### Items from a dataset
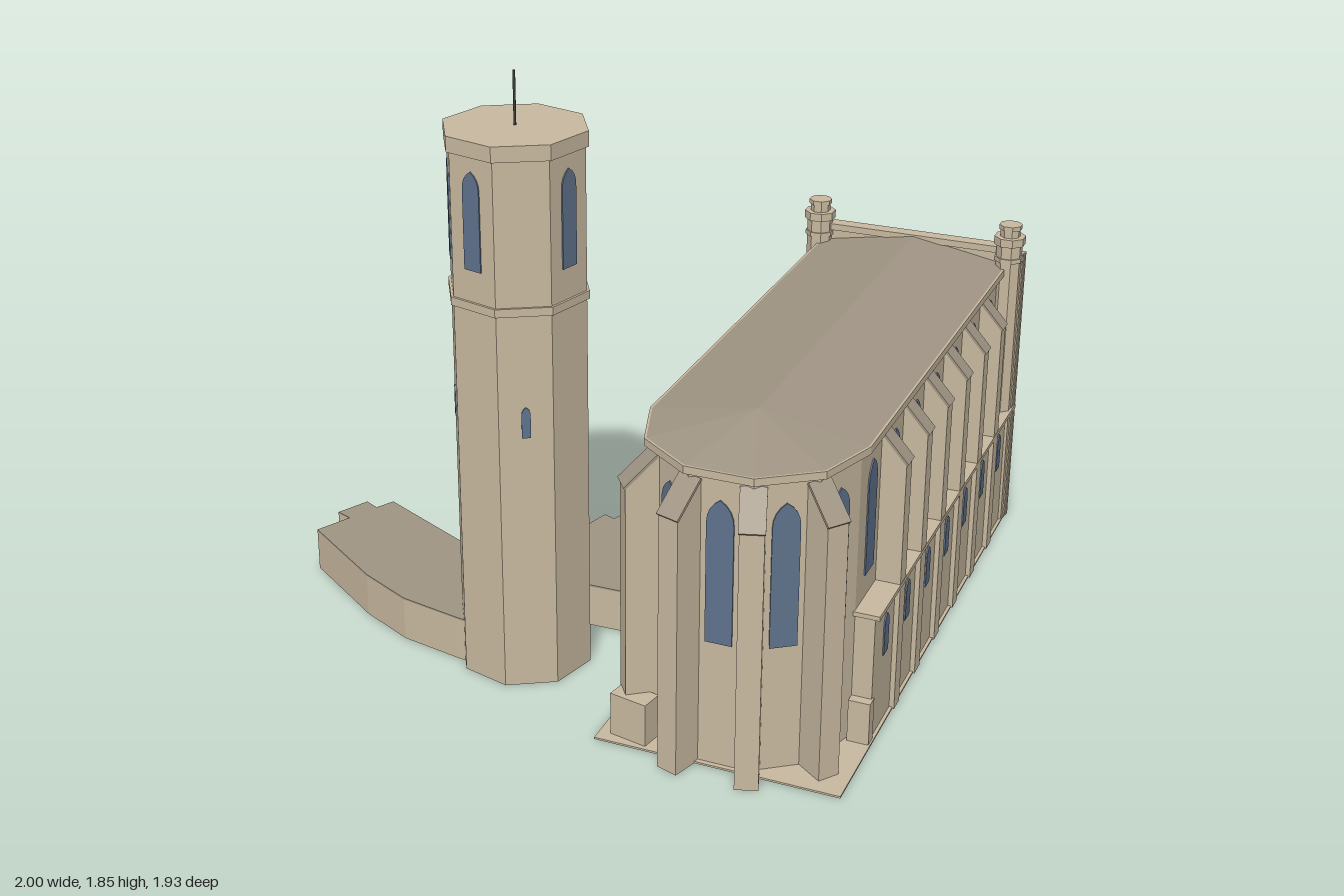
import * as THREE from 'three';

const mat = (name, color) => Object.assign(new THREE.MeshStandardMaterial({ color }), { name });
const CX = 0.62, APSE_Z = 0.59, WALL = 0.3;
const rad = THREE.MathUtils.degToRad;

export function createModel() {
  const root = new THREE.Group();
  root.name = 'churchWithTower';
  const stone = mat('stone', 0xc8b9a0), roofing = mat('roof', 0xa09584), glass = mat('glass', 0x5f728c);
  const recess = mat('recessedStone', 0x9c8f7c), iron = mat('iron', 0x3a3a3a);

  const add = (parent, name, geo, m, x = 0, y = 0, z = 0) => {
    const mesh = new THREE.Mesh(geo, m);
    mesh.name = name;
    mesh.position.set(x, y, z);
    parent.add(mesh);
    return mesh;
  };
  const group = (name, x = 0, y = 0, z = 0, parent = root) => {
    const g = new THREE.Group();
    g.name = name;
    g.position.set(x, y, z);
    parent.add(g);
    return g;
  };
  // box given by its limits
  const block = (parent, name, x0, x1, y0, y1, z0, z1, m = stone) =>
    add(parent, name, new THREE.BoxGeometry(x1 - x0, y1 - y0, z1 - z0), m, (x0 + x1) / 2, (y0 + y1) / 2, (z0 + z1) / 2);
  // upright prism over a floor plan of [x, z] points
  const prism = (parent, name, pts, y0, y1, m) => {
    const shape = new THREE.Shape(pts.map(([x, z]) => new THREE.Vector2(x, -z)));
    const geo = new THREE.ExtrudeGeometry(shape, { depth: y1 - y0, bevelEnabled: false }).rotateX(-Math.PI / 2);
    return add(parent, name, geo, m, 0, y0, 0);
  };
  const polar = (r, deg, cx = 0, cz = 0) => [cx + r * Math.cos(rad(deg)), cz + r * Math.sin(rad(deg))];
  const ring = (r, n, start, cx, cz) => Array.from({ length: n }, (_, i) => polar(r, start + (i * 360) / n, cx, cz));
  // thin pointed-arch plate facing the direction deg (0 = +x, 90 = +z)
  const arch = (parent, name, w, y0, y1, x, z, deg, m = glass) => {
    const h = w / 2, spring = y1 - w * 0.9, s = new THREE.Shape();
    s.moveTo(-h, y0).lineTo(h, y0).lineTo(h, spring);
    s.quadraticCurveTo(h, y1 - w * 0.3, 0, y1).quadraticCurveTo(-h, y1 - w * 0.3, -h, spring);
    const geo = new THREE.ExtrudeGeometry(s, { depth: 0.004, bevelEnabled: false, curveSegments: 4 });
    add(parent, name, geo, m, x, 0, z).rotation.y = Math.PI / 2 - rad(deg);
  };
  // buttress running outward from u0 to u1 with a sloped top
  const buttress = (parent, x, z, deg, u0, u1, w) => {
    const g = group('buttress', x, 0, z, parent);
    g.rotation.y = -rad(deg);
    const s = new THREE.Shape([[u0 - 0.03, 0], [u1, 0], [u1, 0.8], [u0, 0.885], [u0 - 0.03, 0.885]].map(p => new THREE.Vector2(...p)));
    add(g, 'buttressPier', new THREE.ExtrudeGeometry(s, { depth: w, bevelEnabled: false }), stone, 0, 0, -w / 2);
    const cap = add(g, 'buttressSlope', new THREE.BoxGeometry(Math.hypot(u1 - u0, 0.085) + 0.01, 0.008, w + 0.006), roofing, (u0 + u1) / 2, 0.8425, 0);
    cap.rotation.z = Math.atan2(-0.085, u1 - u0);
  };

  // nave outline: long sides closed by five sides of a decagon
  const outline = (r, back) => [[r, back], ...[0, 36, 72, 108, 144, 180].map(a => polar(r, a, 0, APSE_Z)), [-r, back]];
  const church = group('church', CX);
  block(church, 'groundSlab', -0.37, 0.37, 0, 0.006, -0.955, 0.89);
  prism(church, 'naveWalls', outline(WALL, -0.94), 0, 0.91, stone);
  prism(church, 'cornice', outline(0.325, -0.93), 0.905, 0.928, stone);

  // low-pitched roof, hipped over the apse
  const eave = outline(0.318, -0.93).map(([x, z]) => [x, 0.928, z]);
  const front = [0, 0.985, APSE_Z], back = [0, 0.985, -0.93], tri = [];
  tri.push(eave[0], back, front);
  for (let i = 0; i < eave.length - 1; i++) tri.push(eave[i], front, eave[i + 1]);
  tri.push(eave[eave.length - 1], front, back);
  const roofGeo = new THREE.BufferGeometry();
  roofGeo.setAttribute('position', new THREE.Float32BufferAttribute(tri.flat(), 3));
  roofGeo.computeVertexNormals();
  add(church, 'naveRoof', roofGeo, roofing);

  // aisles with their windows and buttresses
  block(church, 'aisles', -0.36, 0.36, 0, 0.405, -0.94, 0.59);
  block(church, 'stringCourse', -0.376, 0.376, 0.402, 0.416, -0.96, 0.6);
  for (const s of [1, -1]) {
    const deg = s > 0 ? 0 : 180;
    for (let i = 0; i < 7; i++) {
      const z = 0.48 - i * 0.2143;
      arch(church, 'clerestoryWindow', 0.078, 0.49, 0.84, s * WALL, z, deg);
      arch(church, 'aisleWindow', 0.042, 0.235, 0.365, s * 0.36, z, deg);
      if (i < 6) buttress(church, 0, z - 0.106, deg, 0.3, 0.375, 0.054);
    }
  }

  // apse windows and radial buttresses
  for (const a of [18, 54, 90, 126, 162]) {
    const [x, z] = polar(WALL * Math.cos(rad(18)), a, 0, APSE_Z);
    arch(church, 'apseWindow', 0.08, 0.395, 0.835, x, z, a);
  }
  for (const a of [36, 72, 108, 144]) buttress(church, 0, APSE_Z, a, 0.295, 0.385, 0.068);
  block(church, 'sideAnnex', 0.3, 0.365, 0, 0.14, 0.58, 0.62);
  add(church, 'cornerAnnex', new THREE.BoxGeometry(0.12, 0.14, 0.07), stone, -0.27, 0.07, 0.83).rotation.y = -0.2;

  // rear facade, built facing +z and turned round
  const facade = group('facade', 0, 0, -0.95, church);
  facade.rotation.y = Math.PI;
  block(facade, 'facadeWall', -0.372, 0.372, 0, 0.97, -0.03, 0);
  block(facade, 'facadeParapet', -0.33, 0.33, 0.968, 0.99, -0.04, 0.008);
  block(facade, 'facadeBand', -0.33, 0.33, 0.9, 0.915, -0.01, 0.007);
  for (const s of [1, -1]) block(facade, 'cornerPilaster', s * 0.345 - 0.03, s * 0.345 + 0.03, 0, 0.97, -0.01, 0.008);

  // rose window
  const rose = group('roseWindow', 0, 0.67, 0, facade);
  add(rose, 'roseGlass', new THREE.CircleGeometry(0.155, 32), glass, 0, 0, 0.003);
  add(rose, 'roseFrame', new THREE.RingGeometry(0.152, 0.165, 32), stone, 0, 0, 0.005);
  add(rose, 'roseHub', new THREE.CircleGeometry(0.026, 16), stone, 0, 0, 0.006);
  for (let i = 0; i < 6; i++)
    add(rose, 'roseSpoke', new THREE.BoxGeometry(0.31, 0.01, 0.003), stone, 0, 0, 0.004).rotation.z = (i * Math.PI) / 6;

  // portal and blind arcades
  for (let i = 0; i < 9; i++) arch(facade, 'galleryNiche', 0.03, 0.425, 0.51, (i - 4) * 0.046, 0, 90, recess);
  for (const s of [1, -1]) for (let i = 0; i < 4; i++)
    arch(facade, 'portalNiche', 0.03, 0.21, 0.31, s * (0.13 + i * 0.042), 0, 90, recess);
  arch(facade, 'portalSurround', 0.18, 0, 0.34, 0, 0, 90, recess);
  arch(facade, 'portalDoor', 0.11, 0, 0.25, 0, 0.003, 90, stone);

  // octagonal corner turrets
  for (const s of [1, -1]) {
    const turret = group('turret', s * 0.328, 0, -0.91, church);
    const drum = (name, r, y0, y1) => prism(turret, name, ring(r, 8, 22.5, 0, 0), y0, y1, stone);
    drum('turretShaft', 0.043, 0, 1.01);
    drum('turretCollar', 0.048, 0.95, 0.965);
    drum('turretRing', 0.052, 1.008, 1.035);
    drum('turretLantern', 0.033, 1.03, 1.065);
    drum('turretCap', 0.038, 1.06, 1.075);
  }

  // octagonal bell tower
  const tower = group('bellTower', -0.14, 0, 0.53);
  const stage = (name, r, y0, y1) => prism(tower, name, ring(r, 8, -8, 0, 0), y0, y1, stone);
  stage('towerShaft', 0.205, 0, 1.65);
  stage('towerBand', 0.213, 1.19, 1.215);
  stage('towerCornice', 0.214, 1.642, 1.688);
  add(tower, 'mast', new THREE.CylinderGeometry(0.004, 0.004, 0.16, 8), iron, 0, 1.765, 0);
  for (let i = 0; i < 8; i++) {
    const a = 14.5 + i * 45, [x, z] = polar(0.205 * Math.cos(rad(22.5)), a);
    if (i !== 1 && i !== 7) arch(tower, 'belfryWindow', 0.06, 1.31, 1.6, x, z, a);
    if (i % 2) arch(tower, 'slitWindow', 0.026, 0.815, 0.91, x, z, a);
  }

  // low cloister building around the tower
  const plan = [[-1, 0.19], [-0.95, 0.085], [-0.9, 0.11], [-0.87, 0.05], [-0.445, 0.25], [-0.395, 0.22], [-0.29, 0.27],
    [-0.175, -0.145], [-0.135, -0.13], [-0.085, -0.29], [0.015, -0.29], [0.11, -0.375], [0.27, -0.375], [0.27, 0.355],
    [0.13, 0.355], [0.125, 0.305], [-0.11, 0.31], [-0.14, 0.53], [-0.28, 0.655], [-0.315, 0.65], [-0.52, 0.61],
    [-0.7, 0.525], [-1, 0.325], [-0.945, 0.21]];
  const low = group('lowBuilding');
  prism(low, 'lowBuildingWalls', plan, 0, 0.137, stone);
  prism(low, 'lowBuildingRoof', plan, 0.137, 0.142, roofing);

  return root;
}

### Task details
Search the data and copy each line containing "polar".

### Solution
  const polar = (r, deg, cx = 0, cz = 0) => [cx + r * Math.cos(rad(deg)), cz + r * Math.sin(rad(deg))];
  const ring = (r, n, start, cx, cz) => Array.from({ length: n }, (_, i) => polar(r, start + (i * 360) / n, cx, cz));
  const outline = (r, back) => [[r, back], ...[0, 36, 72, 108, 144, 180].map(a => polar(r, a, 0, APSE_Z)), [-r, back]];
    const [x, z] = polar(WALL * Math.cos(rad(18)), a, 0, APSE_Z);
    const a = 14.5 + i * 45, [x, z] = polar(0.205 * Math.cos(rad(22.5)), a);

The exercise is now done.